»»

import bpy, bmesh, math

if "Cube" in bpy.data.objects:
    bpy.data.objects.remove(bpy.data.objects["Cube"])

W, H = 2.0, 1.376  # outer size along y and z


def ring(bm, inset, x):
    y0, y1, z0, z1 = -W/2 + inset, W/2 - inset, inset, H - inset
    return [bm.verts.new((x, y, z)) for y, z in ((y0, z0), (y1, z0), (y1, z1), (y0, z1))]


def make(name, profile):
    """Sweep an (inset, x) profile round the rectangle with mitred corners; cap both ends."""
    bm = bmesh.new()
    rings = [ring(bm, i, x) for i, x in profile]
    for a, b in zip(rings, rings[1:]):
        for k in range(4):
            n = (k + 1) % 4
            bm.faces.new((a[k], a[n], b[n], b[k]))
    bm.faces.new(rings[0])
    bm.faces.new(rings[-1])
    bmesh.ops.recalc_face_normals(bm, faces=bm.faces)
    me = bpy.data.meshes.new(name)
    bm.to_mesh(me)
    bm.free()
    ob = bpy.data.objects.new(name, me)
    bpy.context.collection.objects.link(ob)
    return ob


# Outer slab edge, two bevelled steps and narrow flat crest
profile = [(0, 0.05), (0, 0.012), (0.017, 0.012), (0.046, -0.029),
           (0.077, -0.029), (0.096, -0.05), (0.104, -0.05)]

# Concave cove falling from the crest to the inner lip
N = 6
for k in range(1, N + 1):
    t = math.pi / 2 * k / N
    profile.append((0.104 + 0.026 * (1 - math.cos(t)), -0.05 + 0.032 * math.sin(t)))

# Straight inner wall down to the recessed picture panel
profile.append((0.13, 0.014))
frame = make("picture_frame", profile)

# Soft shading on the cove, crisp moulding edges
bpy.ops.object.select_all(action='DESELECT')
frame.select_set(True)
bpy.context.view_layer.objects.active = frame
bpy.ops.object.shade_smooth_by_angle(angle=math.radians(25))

««
»»

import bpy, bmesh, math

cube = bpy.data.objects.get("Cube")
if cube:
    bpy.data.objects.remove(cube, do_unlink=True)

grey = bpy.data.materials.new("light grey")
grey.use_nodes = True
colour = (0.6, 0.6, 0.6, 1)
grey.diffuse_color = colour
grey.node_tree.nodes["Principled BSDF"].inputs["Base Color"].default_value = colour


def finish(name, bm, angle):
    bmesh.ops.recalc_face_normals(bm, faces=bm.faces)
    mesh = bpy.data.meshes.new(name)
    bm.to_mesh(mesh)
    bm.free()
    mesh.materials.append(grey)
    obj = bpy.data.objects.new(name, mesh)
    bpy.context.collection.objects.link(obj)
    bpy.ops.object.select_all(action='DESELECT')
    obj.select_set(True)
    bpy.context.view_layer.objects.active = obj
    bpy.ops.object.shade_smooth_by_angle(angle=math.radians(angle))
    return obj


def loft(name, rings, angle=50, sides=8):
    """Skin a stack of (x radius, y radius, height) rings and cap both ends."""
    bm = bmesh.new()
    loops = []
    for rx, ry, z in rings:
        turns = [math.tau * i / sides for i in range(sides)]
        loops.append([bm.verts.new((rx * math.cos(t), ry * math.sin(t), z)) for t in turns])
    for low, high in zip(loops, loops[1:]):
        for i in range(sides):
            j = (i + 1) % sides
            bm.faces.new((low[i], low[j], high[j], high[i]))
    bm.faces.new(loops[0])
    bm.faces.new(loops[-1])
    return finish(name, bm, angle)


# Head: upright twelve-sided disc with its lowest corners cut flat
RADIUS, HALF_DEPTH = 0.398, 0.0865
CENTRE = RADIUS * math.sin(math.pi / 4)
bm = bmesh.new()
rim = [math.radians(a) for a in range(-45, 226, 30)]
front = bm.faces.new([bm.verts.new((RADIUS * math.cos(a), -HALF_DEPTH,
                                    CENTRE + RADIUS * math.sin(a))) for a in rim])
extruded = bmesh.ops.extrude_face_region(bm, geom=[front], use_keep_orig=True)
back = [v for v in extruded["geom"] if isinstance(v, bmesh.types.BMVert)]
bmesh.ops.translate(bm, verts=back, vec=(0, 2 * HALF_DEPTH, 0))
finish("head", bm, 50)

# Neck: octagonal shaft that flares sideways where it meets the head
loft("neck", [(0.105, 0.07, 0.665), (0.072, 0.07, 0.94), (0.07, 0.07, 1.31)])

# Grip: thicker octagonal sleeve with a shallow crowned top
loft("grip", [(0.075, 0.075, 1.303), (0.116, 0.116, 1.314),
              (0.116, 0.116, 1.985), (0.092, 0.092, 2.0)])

««

> [To do] Which lines of the material contain the string "name"? List each of them.

> [Response to the exercise]
def make(name, profile):
    me = bpy.data.meshes.new(name)
    ob = bpy.data.objects.new(name, me)
def finish(name, bm, angle):
    mesh = bpy.data.meshes.new(name)
    obj = bpy.data.objects.new(name, mesh)
def loft(name, rings, angle=50, sides=8):
    return finish(name, bm, angle)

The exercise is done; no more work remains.